March 2(Reuters) - Australian shares rose on Thursday and looked to set to snap a five-day losing streak as signs of stronger global manufacturing activity and President Donald Trump’s pledges to boost the U.S. economy encouraged investors to return to the market.
The S&P/ASX 200 index surged 1.2 percent, or 67.50 points to 5,772.3 by 0100 GMT. The benchmark recorded its highest one-day gain in over 7 weeks. It fell 0.1 percent on Wednesday.
On Tuesday, in his first speech to the Congress, President Trump adopted an open stance towards immigration reform and said he wants a healthcare overhaul, broad tax cuts and a $1 trillion public-private initiative to rebuild degraded roads and bridges in the U.S.
While Trump gave few new details on his tax or spending plans, investors were encouraged by what they saw as a less combative tone as he tries to push his agenda through a Congress reluctant to widen the government’s budget deficit.

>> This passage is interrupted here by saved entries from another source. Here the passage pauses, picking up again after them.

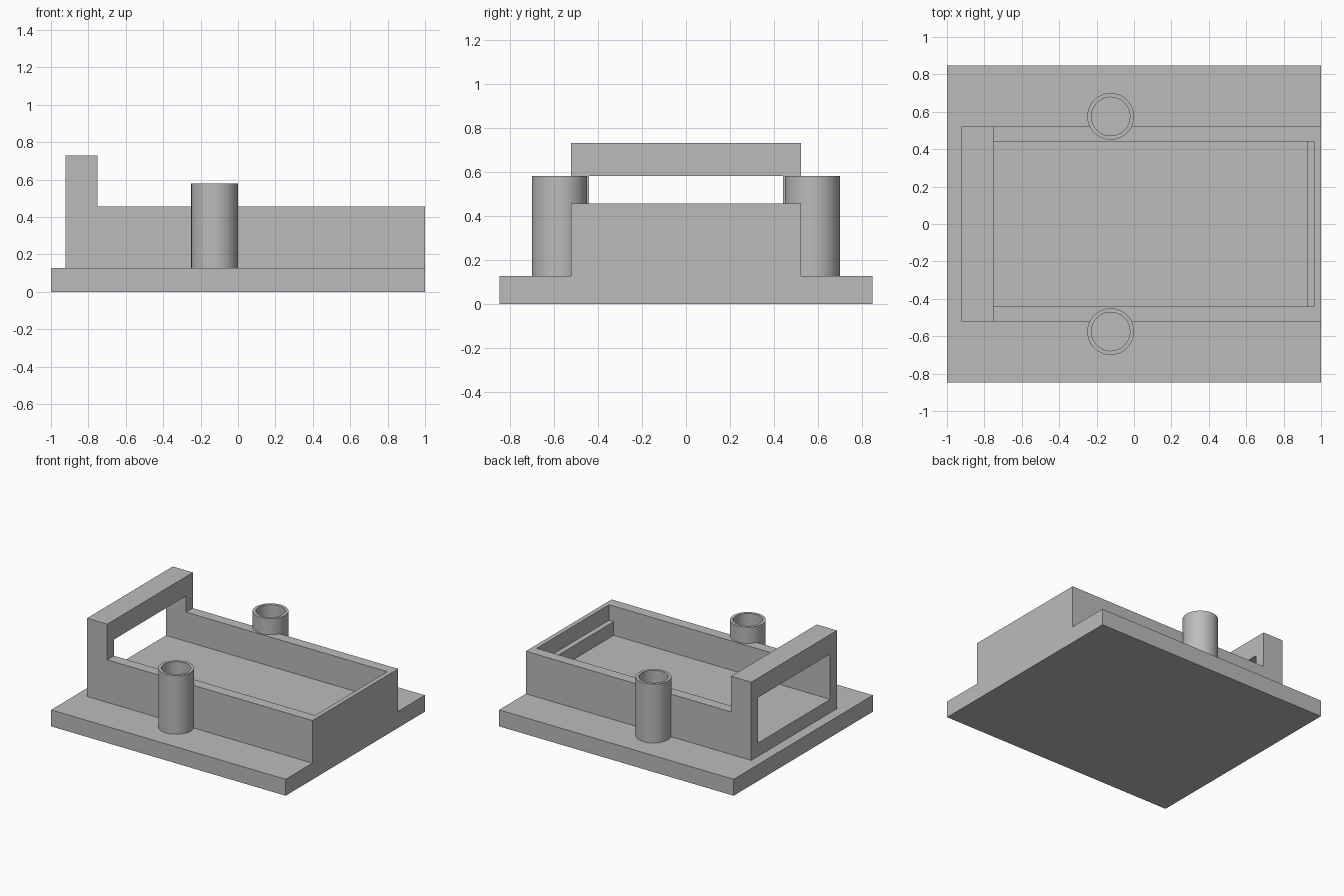
import bpy
import bmesh
from math import radians, tau
from mathutils import Matrix, Vector

if "Cube" in bpy.data.objects:
    bpy.data.objects.remove(bpy.data.objects["Cube"], do_unlink=True)

BASE_TOP, FLOOR, RIM, ARCH_GAP, ARCH_TOP = 0.127, 0.23, 0.455, 0.58, 0.73
BACK, ARCH_FRONT, INNER_END = -0.922, -0.75, 0.965
OUTER_Y, INNER_Y = 0.522, 0.44
POST_X, POST_Y, POST_R, BORE_R = -0.125, 0.575, 0.125, 0.103

grey = bpy.data.materials.new("plain grey")
grey.use_nodes = True
grey.diffuse_color = (0.5, 0.5, 0.5, 1)
grey.node_tree.nodes["Principled BSDF"].inputs["Base Color"].default_value = (0.5, 0.5, 0.5, 1)


def finish(name, bm):
    bmesh.ops.recalc_face_normals(bm, faces=bm.faces)
    mesh = bpy.data.meshes.new(name)
    bm.to_mesh(mesh)
    bm.free()
    mesh.materials.append(grey)
    obj = bpy.data.objects.new(name, mesh)
    bpy.context.collection.objects.link(obj)
    return obj


def box(name, low, high):
    low, high = Vector(low), Vector(high)
    bm = bmesh.new()
    place = Matrix.Translation((low + high) / 2) @ Matrix.Diagonal((*(high - low), 1))
    bmesh.ops.create_cube(bm, size=1, matrix=place)
    return finish(name, bm)


def extrude_side_profile(name, points, half_width):
    bm = bmesh.new()
    face = bm.faces.new([bm.verts.new((x, -half_width, z)) for x, z in points])
    moved = bmesh.ops.extrude_face_region(bm, geom=[face])["geom"]
    verts = [v for v in moved if isinstance(v, bmesh.types.BMVert)]
    bmesh.ops.translate(bm, verts=verts, vec=(0, 2 * half_width, 0))
    return finish(name, bm)


def lathe(name, points, x, y):
    bm = bmesh.new()
    verts = [bm.verts.new((r, 0, z)) for r, z in points]
    edges = [bm.edges.new((a, b)) for a, b in zip(verts, verts[1:] + verts[:1])]
    bmesh.ops.spin(bm, geom=verts + edges, cent=(0, 0, 0), axis=(0, 0, 1),
                   angle=tau, steps=48, use_merge=True)
    bmesh.ops.remove_doubles(bm, verts=bm.verts, dist=0.0001)
    bmesh.ops.translate(bm, verts=bm.verts, vec=(x, y, 0))
    return finish(name, bm)


def cut(target, cutter):
    cutter.hide_render = True
    mod = target.modifiers.new("cut", "BOOLEAN")
    mod.operation = "DIFFERENCE"
    mod.solver = "EXACT"
    mod.object = cutter
    bpy.context.view_layer.objects.active = target
    bpy.ops.object.modifier_apply(modifier=mod.name)
    bpy.data.objects.remove(cutter, do_unlink=True)


# Flat base plate
box("base_plate", (-1, -0.848, 0), (1, 0.848, BASE_TOP))

# Tray with a raised arch at one end, hollowed by a channel running under the arch
tray = extrude_side_profile("tray", [
    (BACK, BASE_TOP), (1, BASE_TOP), (1, RIM),
    (ARCH_FRONT, RIM), (ARCH_FRONT, ARCH_TOP), (BACK, ARCH_TOP)], OUTER_Y)
cut(tray, box("channel_cutter", (-1.2, -INNER_Y, FLOOR), (INNER_END, INNER_Y, ARCH_GAP)))

# Ledge inside the closed end of the tray
box("end_ledge", (0.925, -INNER_Y, FLOOR), (INNER_END, INNER_Y, 0.335))

# Hollow posts partly sunk into the tray walls
for side, name in ((-1, "right_post"), (1, "left_post")):
    y = side * POST_Y
    bm = bmesh.new()
    mid = (POST_R + BORE_R) / 2
    bmesh.ops.create_cone(bm, cap_ends=True, segments=48, radius1=mid, radius2=mid,
                          depth=1, matrix=Matrix.Translation((POST_X, y, 0.55)))
    cut(tray, finish("bore_cutter", bm))
    post = lathe(name, [(BORE_R, BASE_TOP), (POST_R, BASE_TOP),
                        (POST_R, ARCH_GAP), (BORE_R, ARCH_GAP)], POST_X, y)
    bpy.ops.object.select_all(action="DESELECT")
    post.select_set(True)
    bpy.context.view_layer.objects.active = post
    bpy.ops.object.shade_smooth_by_angle(angle=radians(30))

On Wall Street, the Dow Jones Industrial Average .DJI blasted through the 21,000-point mark for the first time.
“Trump’s speech to Congress didn’t create any new concerns, it didn’t create new information either so there was nothing really negative coming out of that so I think its an ongoing commitment to fiscal stimulus,” said Damien Hennessy, co founder of Heuristic Investment Systems.
Financial and material stocks swept gains in the upbeat benchmark index where the world’s biggest miner by market capitalization BHP Billiton, gaining over 3 percent, led gains.
Mining giant South32 soared 10 percent at one point to record its biggest one-day gain in over a year as aluminium prices hit their highest since May 2015.
Copper prices touched their highest in over a week as manufacturing data from China displayed potential for strong demand.
The ASX 300 Metals and Mining index snapped a 6-day losing streak and surged 3.3 percent.
Nickel miner Independence Group soared as much as 8.9 percent to record its biggest one-day gain in 3 months.
“The materials sector’s really reflecting the global growth, particularly the better PMI indices data from China today,” Hennessy said.
China’s factory activity expanded faster than expected in February as domestic and export demand picked up, adding to signs that the global economy is regaining momentum.
Financial stocks also cheered the benchmark, with the “Big Four” banks dominating gains, rising 1.2 percent to 1.3 percent.
Australia’s No.3 lender by assets Westpac Banking Corp gained as much as 2 percent to its highest in 18 months.
Global banking shares were also buoyed by growing expectations of a U.S. interest rate hike later this month.
At the same time, supermarket operator Woolworths fell 1.4 percent at one point after the stock traded ex-dividend while telecom giant Telstra extended losses from the previous session, down 1.4 percent, after trading ex-dividend.
New Zealand’s benchmark S&P/NZX 50 index gained 0.7 percent or 49.84 points to 7,198.62 at 1215 GMT. The benchmark hit its highest since October 2016.
Utilities and healthcare stocks lifted the benchmark as retirement village operator Metlifecare gained 2.5 percent.
Retail services provider Warehouse Group was the biggest decliner in the benchmark. (Reporting by Hanna Paul in Bengaluru; Additional reporting by Ambar Warrick; Editing by Kim Coghill)